Michael Sherwood, Goldman's co-chief of European operations, is calling it quits. Taking over the London office now is the yin to his yang, the Buzz to his Woody, the Thin Dick to his Fat Mike: Richard Gnodde.
While Sherwood is seen as a brash, no-bullshit kind of bloke – an enforcer – the South African born Gnodde has been described as tall and suave, if lacking in charming nicknames. “He looks, and talks, like he has stepped out of a 1970s men’s knitwear catalogue,” the Sunday Times wrote of him in 2009.
Sherwood rose to prominence in the rough-and-tumble of the London debt market of the late 1980s and 1990s. Gnodde came up in the cool, diplomatic world of M&A, first in Goldman's Asian operations and later in London.
The transition reflects the evolution of the investment banking business, as advisory work has picked up the slack dropped by trading units curtailed by regulations. “A part of winning back trust for the financial sector is showing itself to be of great value, rather than a source of excessive risk,” Gnodde said in 2011.
Gnodde's magnum opus was advising steel titan Lakshmi Mittal's big-dollar takeover of Arcelor in 2006. Mittal is just one of Gnodde's notable chums; he's also reported to be friendly with ex-Bank of England Governor Mervyn King and former BP chief Lord Browne of Madingley.

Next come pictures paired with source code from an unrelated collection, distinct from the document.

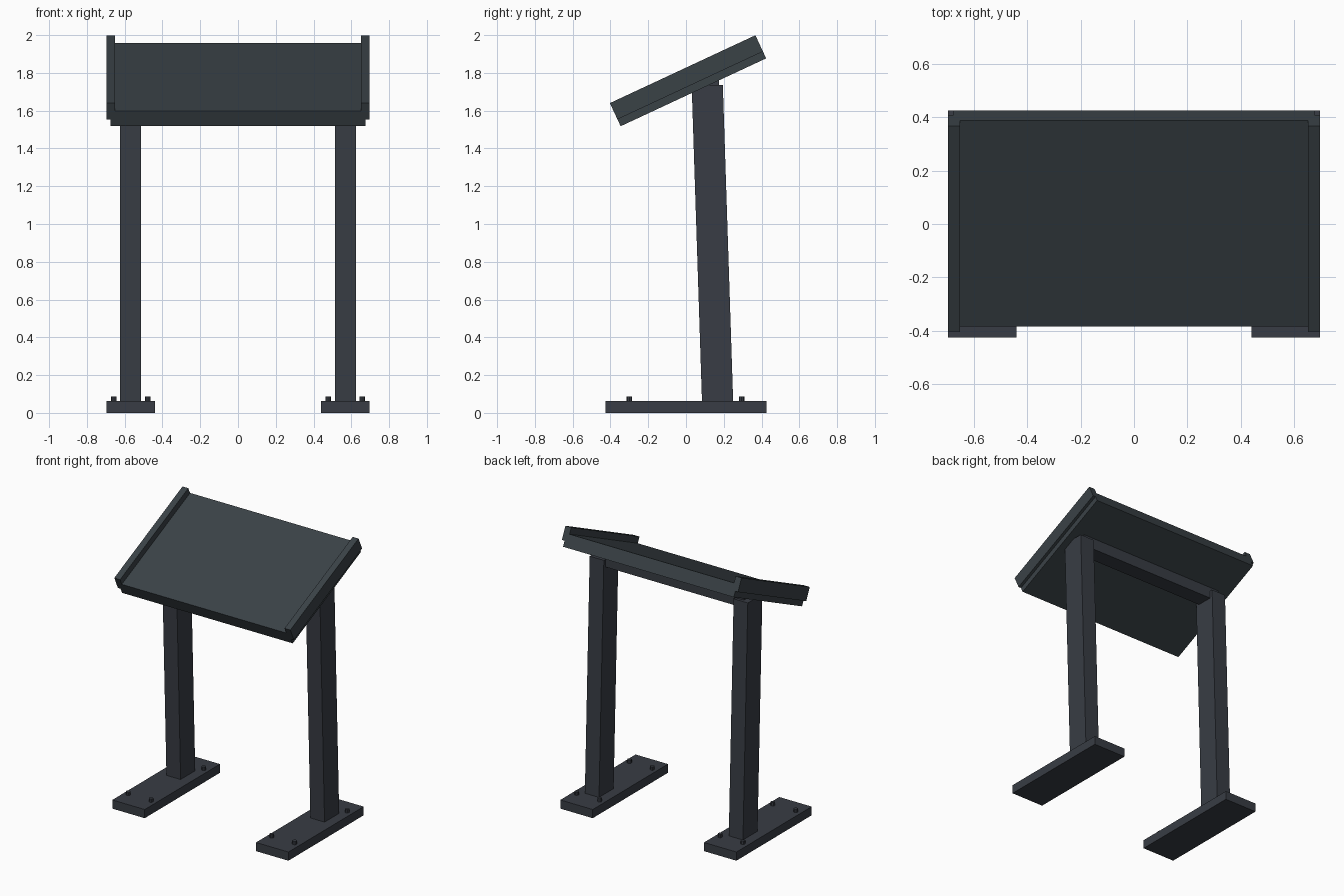
import bpy, bmesh, math
from mathutils import Vector

if "Cube" in bpy.data.objects:
    bpy.data.objects.remove(bpy.data.objects["Cube"])


def material(name, rgb):
    m = bpy.data.materials.new(name)
    m.diffuse_color = (*rgb, 1)
    m.use_nodes = True
    m.node_tree.nodes["Principled BSDF"].inputs["Base Color"].default_value = m.diffuse_color
    return m


BOARD = material("slate grey", (0.042, 0.054, 0.062))
FRAME = material("blue grey", (0.040, 0.046, 0.058))


def finish(name, bm, mat):
    bmesh.ops.recalc_face_normals(bm, faces=bm.faces)
    me = bpy.data.meshes.new(name)
    bm.to_mesh(me)
    bm.free()
    me.materials.append(mat)
    ob = bpy.data.objects.new(name, me)
    bpy.context.collection.objects.link(ob)
    return ob


def extrude_x(name, profile, x0, x1, mat):
    """Side profile of (y, z) points swept from x0 to x1."""
    bm = bmesh.new()
    face = bm.faces.new([bm.verts.new((x0, y, z)) for y, z in profile])
    ext = bmesh.ops.extrude_face_region(bm, geom=[face])["geom"]
    bmesh.ops.translate(bm, vec=(x1 - x0, 0, 0),
                        verts=[v for v in ext if isinstance(v, bmesh.types.BMVert)])
    return finish(name, bm, mat)


def rect(y0, y1, z0, z1):
    return [(y0, z0), (y1, z0), (y1, z1), (y0, z1)]


# Tilted frame of the reading board: u runs up the slope, d goes down into it
TILT = math.radians(25)
START = Vector((-0.403, 1.64))
U = Vector((math.cos(TILT), math.sin(TILT)))
D = Vector((math.sin(TILT), -math.cos(TILT)))


def tilted(d0, d1, length=0.85):
    return [tuple(START + U * u + D * d)
            for u, d in ((0, d0), (length, d0), (length, d1), (0, d1))]


# Board and the beam beneath it
extrude_x("reading_board", tilted(0.045, 0.135), -0.675, 0.675, BOARD)
extrude_x("cross_beam", rect(0.06, 0.175, 1.68, 1.77), -0.58, 0.58, FRAME)

for side, s in (("left", -1), ("right", 1)):
    # Raised side rail
    extrude_x(f"{side}_rail", tilted(0, 0.095), s * 0.65, s * 0.696, BOARD)
    # Leaning post
    extrude_x(f"{side}_post", [(0.085, 0.05), (0.25, 0.05), (0.195, 1.735), (0.03, 1.735)],
              s * 0.513, s * 0.625, FRAME)
    # Foot plate
    extrude_x(f"{side}_foot", rect(-0.425, 0.425, 0, 0.062), s * 0.44, s * 0.696, FRAME)
    # Four bolts
    bm = bmesh.new()
    for x in (0.477, 0.657):
        for y in (-0.30, 0.295):
            r = bmesh.ops.create_cone(bm, cap_ends=True, segments=8, radius1=0.015,
                                      radius2=0.015, depth=0.04)
            bmesh.ops.translate(bm, vec=(s * x, y, 0.066), verts=r["verts"])
    finish(f"{side}_bolts", bm, FRAME)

Gnodde's ascent could also hint toward a Post-Brexit Goldman. The bank hinted that the referendum's success could mean more operations in continental Europe. Gnodde, for his part, apparently has a taste for Frankfurt.